- _Source records_:
-*-

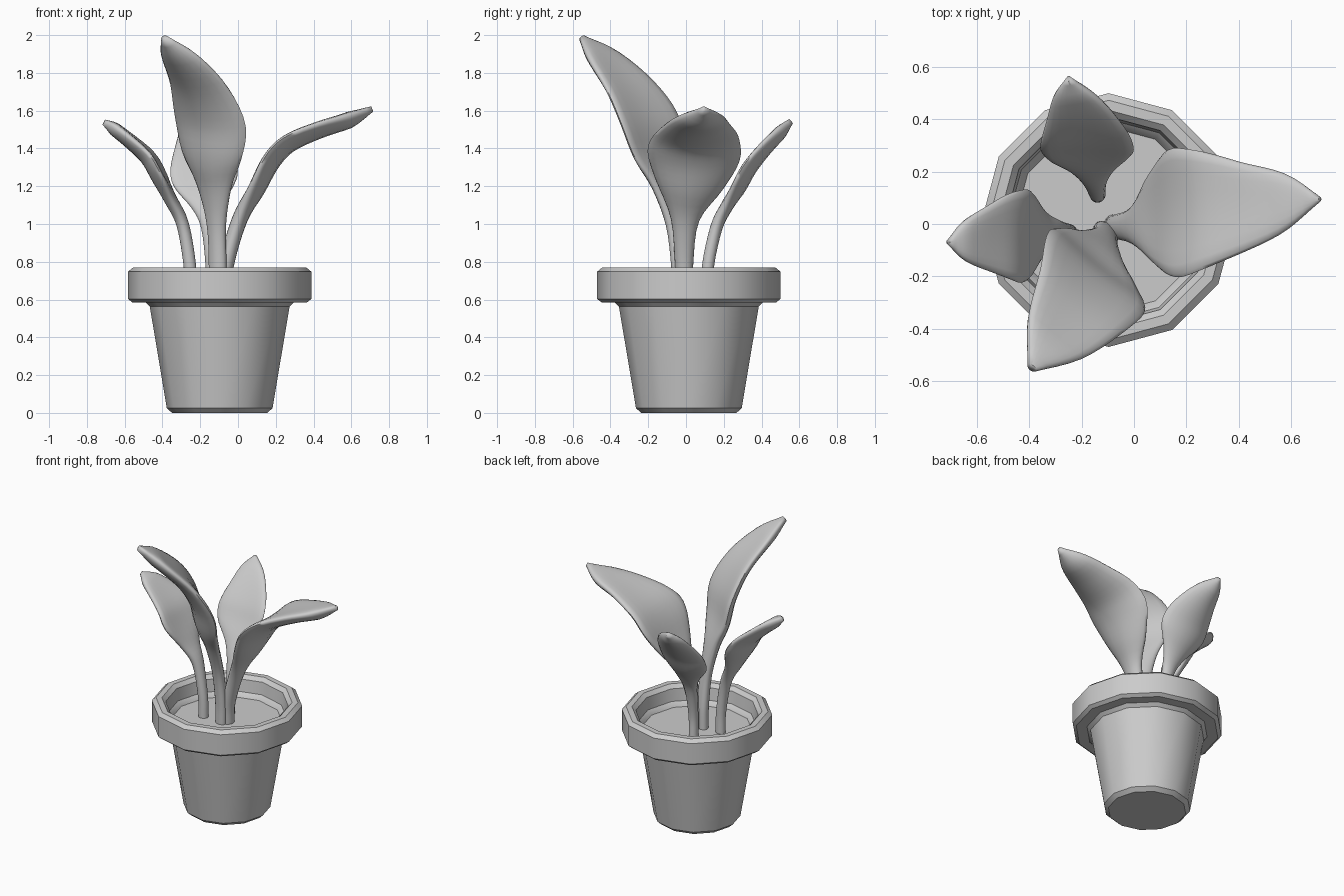
import bpy, bmesh, math
from mathutils import Vector

if "Cube" in bpy.data.objects:
    bpy.data.objects.remove(bpy.data.objects["Cube"])

CX, CY = -0.097, 0.015          # pot centre
SIDES = 12


def finish(name, bm, angle):
    bmesh.ops.recalc_face_normals(bm, faces=bm.faces)
    me = bpy.data.meshes.new(name)
    bm.to_mesh(me)
    bm.free()
    ob = bpy.data.objects.new(name, me)
    bpy.context.collection.objects.link(ob)
    bpy.ops.object.select_all(action='DESELECT')
    ob.select_set(True)
    bpy.context.view_layer.objects.active = ob
    bpy.ops.object.shade_smooth_by_angle(angle=math.radians(angle))
    return ob


def skin(bm, rings):
    """Bridge consecutive vertex rings and cap both ends."""
    for a, b in zip(rings, rings[1:]):
        n = len(a)
        for i in range(n):
            j = (i + 1) % n
            bm.faces.new((a[i], a[j], b[j], b[i]))
    bm.faces.new(rings[0][::-1])
    bm.faces.new(rings[-1])


def lathe(name, profile):
    bm = bmesh.new()
    rings = []
    for r, z in profile:
        rings.append([bm.verts.new((CX + r * math.cos(2 * math.pi * i / SIDES),
                                    CY + r * math.sin(2 * math.pi * i / SIDES), z))
                      for i in range(SIDES)])
    skin(bm, rings)
    return finish(name, bm, 34)


def catmull(pts, steps):
    """Smooth a list of vectors, passing through every point."""
    out = []
    ext = [pts[0] * 2 - pts[1]] + pts + [pts[-1] * 2 - pts[-2]]
    for k in range(1, len(ext) - 2):
        p0, p1, p2, p3 = ext[k - 1:k + 3]
        for s in range(steps):
            t = s / steps
            out.append(0.5 * (2 * p1 + (p2 - p0) * t
                              + (2 * p0 - 5 * p1 + 4 * p2 - p3) * t ** 2
                              + (3 * p1 - p0 - 3 * p2 + p3) * t ** 3))
    out.append(pts[-1])
    return out


def leaf(name, side, stations, stem, blade, cup=0.19):
    """Stations are (x, y, z, half width); side is the width direction."""
    bm = bmesh.new()
    pts = catmull([Vector(s) for s in stations], 4)
    side = Vector(side).normalized()
    # upper side of the blade, fixed for the whole leaf
    up = (pts[-1].xyz - pts[0].xyz).cross(side)
    sign = 1 if up.z > 0 else -1
    widest = max(range(len(pts)), key=lambda k: pts[k].w)
    rings = []
    n = 20
    for k, p in enumerate(pts):
        c, hw = p.xyz, max(p.w, 0.008)
        t = pts[min(k + 1, len(pts) - 1)].xyz - pts[max(k - 1, 0)].xyz
        t.normalize()
        s = (side - t * side.dot(t)).normalized()
        nrm = t.cross(s) * sign
        # round stem flattening into a cupped blade that thins at the tip
        f = 1 if k >= widest else min(1, max(0, (hw - stem) / 0.12))
        th = stem + (blade - stem) * f
        if k >= widest:
            th = min(th, 0.012 + hw * 0.3)
        ring = []
        for i in range(n):
            a = 2 * math.pi * i / n
            off = s * hw * math.cos(a) + nrm * th * math.sin(a)
            off += nrm * cup * hw * f * (math.cos(a) ** 2 - 0.5)
            ring.append(bm.verts.new(c + off))
        rings.append(ring)
    skin(bm, rings)
    return finish(name, bm, 75)


# Pot: foot bevel, tapered body, overhanging rim, inner wall
lathe("pot", [(0.252, 0), (0.28, 0.025), (0.37, 0.563), (0.392, 0.585),
              (0.462, 0.585), (0.485, 0.603), (0.485, 0.748),
              (0.458, 0.77), (0.42, 0.77), (0.395, 0.745), (0.385, 0.66),
              (0.357, 0.632), (0.35, 0.60)])

# Soil disc
lathe("soil", [(0.35, 0.605), (0.357, 0.63)])

# Leaves
leaf("leaf_right", (0, 1, 0), [
    (-0.075, -0.005, 0.62, 0.042), (-0.063, -0.01, 0.78, 0.048),
    (0.005, -0.005, 1.02, 0.075), (0.09, 0.02, 1.20, 0.18),
    (0.165, 0.04, 1.345, 0.245), (0.26, 0.055, 1.44, 0.228),
    (0.42, 0.068, 1.51, 0.172), (0.585, 0.088, 1.56, 0.107),
    (0.71, 0.095, 1.61, 0.01)], 0.04, 0.044)

leaf("leaf_front", (0.78, -0.63, -0.10), [
    (-0.11, -0.03, 0.62, 0.05), (-0.108, -0.035, 0.78, 0.053),
    (-0.115, -0.06, 1.0, 0.06), (-0.13, -0.105, 1.20, 0.115),
    (-0.15, -0.155, 1.36, 0.20), (-0.16, -0.205, 1.54, 0.24),
    (-0.213, -0.305, 1.72, 0.20), (-0.31, -0.44, 1.88, 0.13),
    (-0.39, -0.55, 1.985, 0.02)], 0.036, 0.042)

leaf("leaf_left", (0.08, 1, 0), [
    (-0.25, -0.03, 0.62, 0.03), (-0.255, -0.03, 0.78, 0.032),
    (-0.293, -0.03, 1.0, 0.045), (-0.353, -0.037, 1.13, 0.09),
    (-0.418, -0.045, 1.27, 0.172), (-0.472, -0.045, 1.36, 0.17),
    (-0.56, -0.055, 1.44, 0.128), (-0.65, -0.065, 1.508, 0.078),
    (-0.71, -0.07, 1.54, 0.01)], 0.033, 0.036)

leaf("leaf_back", (1, -0.03, 0), [
    (-0.14, 0.115, 0.62, 0.03), (-0.14, 0.117, 0.78, 0.032),
    (-0.15, 0.16, 0.98, 0.045), (-0.16, 0.21, 1.09, 0.085),
    (-0.175, 0.275, 1.21, 0.167), (-0.183, 0.328, 1.305, 0.175),
    (-0.205, 0.41, 1.405, 0.135), (-0.235, 0.495, 1.49, 0.078),
    (-0.25, 0.555, 1.545, 0.01)], 0.032, 0.036)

-*-

- _YOUR OBJECTIVE_:
Extract all the data above exactly, excluding every picture.

- _SOLUTION TO THIS EXERCISE_:
import bpy, bmesh, math
from mathutils import Vector

if "Cube" in bpy.data.objects:
    bpy.data.objects.remove(bpy.data.objects["Cube"])

CX, CY = -0.097, 0.015          # pot centre
SIDES = 12


def finish(name, bm, angle):
    bmesh.ops.recalc_face_normals(bm, faces=bm.faces)
    me = bpy.data.meshes.new(name)
    bm.to_mesh(me)
    bm.free()
    ob = bpy.data.objects.new(name, me)
    bpy.context.collection.objects.link(ob)
    bpy.ops.object.select_all(action='DESELECT')
    ob.select_set(True)
    bpy.context.view_layer.objects.active = ob
    bpy.ops.object.shade_smooth_by_angle(angle=math.radians(angle))
    return ob


def skin(bm, rings):
    """Bridge consecutive vertex rings and cap both ends."""
    for a, b in zip(rings, rings[1:]):
        n = len(a)
        for i in range(n):
            j = (i + 1) % n
            bm.faces.new((a[i], a[j], b[j], b[i]))
    bm.faces.new(rings[0][::-1])
    bm.faces.new(rings[-1])


def lathe(name, profile):
    bm = bmesh.new()
    rings = []
    for r, z in profile:
        rings.append([bm.verts.new((CX + r * math.cos(2 * math.pi * i / SIDES),
                                    CY + r * math.sin(2 * math.pi * i / SIDES), z))
                      for i in range(SIDES)])
    skin(bm, rings)
    return finish(name, bm, 34)


def catmull(pts, steps):
    """Smooth a list of vectors, passing through every point."""
    out = []
    ext = [pts[0] * 2 - pts[1]] + pts + [pts[-1] * 2 - pts[-2]]
    for k in range(1, len(ext) - 2):
        p0, p1, p2, p3 = ext[k - 1:k + 3]
        for s in range(steps):
            t = s / steps
            out.append(0.5 * (2 * p1 + (p2 - p0) * t
                              + (2 * p0 - 5 * p1 + 4 * p2 - p3) * t ** 2
                              + (3 * p1 - p0 - 3 * p2 + p3) * t ** 3))
    out.append(pts[-1])
    return out


def leaf(name, side, stations, stem, blade, cup=0.19):
    """Stations are (x, y, z, half width); side is the width direction."""
    bm = bmesh.new()
    pts = catmull([Vector(s) for s in stations], 4)
    side = Vector(side).normalized()
    # upper side of the blade, fixed for the whole leaf
    up = (pts[-1].xyz - pts[0].xyz).cross(side)
    sign = 1 if up.z > 0 else -1
    widest = max(range(len(pts)), key=lambda k: pts[k].w)
    rings = []
    n = 20
    for k, p in enumerate(pts):
        c, hw = p.xyz, max(p.w, 0.008)
        t = pts[min(k + 1, len(pts) - 1)].xyz - pts[max(k - 1, 0)].xyz
        t.normalize()
        s = (side - t * side.dot(t)).normalized()
        nrm = t.cross(s) * sign
        # round stem flattening into a cupped blade that thins at the tip
        f = 1 if k >= widest else min(1, max(0, (hw - stem) / 0.12))
        th = stem + (blade - stem) * f
        if k >= widest:
            th = min(th, 0.012 + hw * 0.3)
        ring = []
        for i in range(n):
            a = 2 * math.pi * i / n
            off = s * hw * math.cos(a) + nrm * th * math.sin(a)
            off += nrm * cup * hw * f * (math.cos(a) ** 2 - 0.5)
            ring.append(bm.verts.new(c + off))
        rings.append(ring)
    skin(bm, rings)
    return finish(name, bm, 75)


# Pot: foot bevel, tapered body, overhanging rim, inner wall
lathe("pot", [(0.252, 0), (0.28, 0.025), (0.37, 0.563), (0.392, 0.585),
              (0.462, 0.585), (0.485, 0.603), (0.485, 0.748),
              (0.458, 0.77), (0.42, 0.77), (0.395, 0.745), (0.385, 0.66),
              (0.357, 0.632), (0.35, 0.60)])

# Soil disc
lathe("soil", [(0.35, 0.605), (0.357, 0.63)])

# Leaves
leaf("leaf_right", (0, 1, 0), [
    (-0.075, -0.005, 0.62, 0.042), (-0.063, -0.01, 0.78, 0.048),
    (0.005, -0.005, 1.02, 0.075), (0.09, 0.02, 1.20, 0.18),
    (0.165, 0.04, 1.345, 0.245), (0.26, 0.055, 1.44, 0.228),
    (0.42, 0.068, 1.51, 0.172), (0.585, 0.088, 1.56, 0.107),
    (0.71, 0.095, 1.61, 0.01)], 0.04, 0.044)

leaf("leaf_front", (0.78, -0.63, -0.10), [
    (-0.11, -0.03, 0.62, 0.05), (-0.108, -0.035, 0.78, 0.053),
    (-0.115, -0.06, 1.0, 0.06), (-0.13, -0.105, 1.20, 0.115),
    (-0.15, -0.155, 1.36, 0.20), (-0.16, -0.205, 1.54, 0.24),
    (-0.213, -0.305, 1.72, 0.20), (-0.31, -0.44, 1.88, 0.13),
    (-0.39, -0.55, 1.985, 0.02)], 0.036, 0.042)

leaf("leaf_left", (0.08, 1, 0), [
    (-0.25, -0.03, 0.62, 0.03), (-0.255, -0.03, 0.78, 0.032),
    (-0.293, -0.03, 1.0, 0.045), (-0.353, -0.037, 1.13, 0.09),
    (-0.418, -0.045, 1.27, 0.172), (-0.472, -0.045, 1.36, 0.17),
    (-0.56, -0.055, 1.44, 0.128), (-0.65, -0.065, 1.508, 0.078),
    (-0.71, -0.07, 1.54, 0.01)], 0.033, 0.036)

leaf("leaf_back", (1, -0.03, 0), [
    (-0.14, 0.115, 0.62, 0.03), (-0.14, 0.117, 0.78, 0.032),
    (-0.15, 0.16, 0.98, 0.045), (-0.16, 0.21, 1.09, 0.085),
    (-0.175, 0.275, 1.21, 0.167), (-0.183, 0.328, 1.305, 0.175),
    (-0.205, 0.41, 1.405, 0.135), (-0.235, 0.495, 1.49, 0.078),
    (-0.25, 0.555, 1.545, 0.01)], 0.032, 0.036)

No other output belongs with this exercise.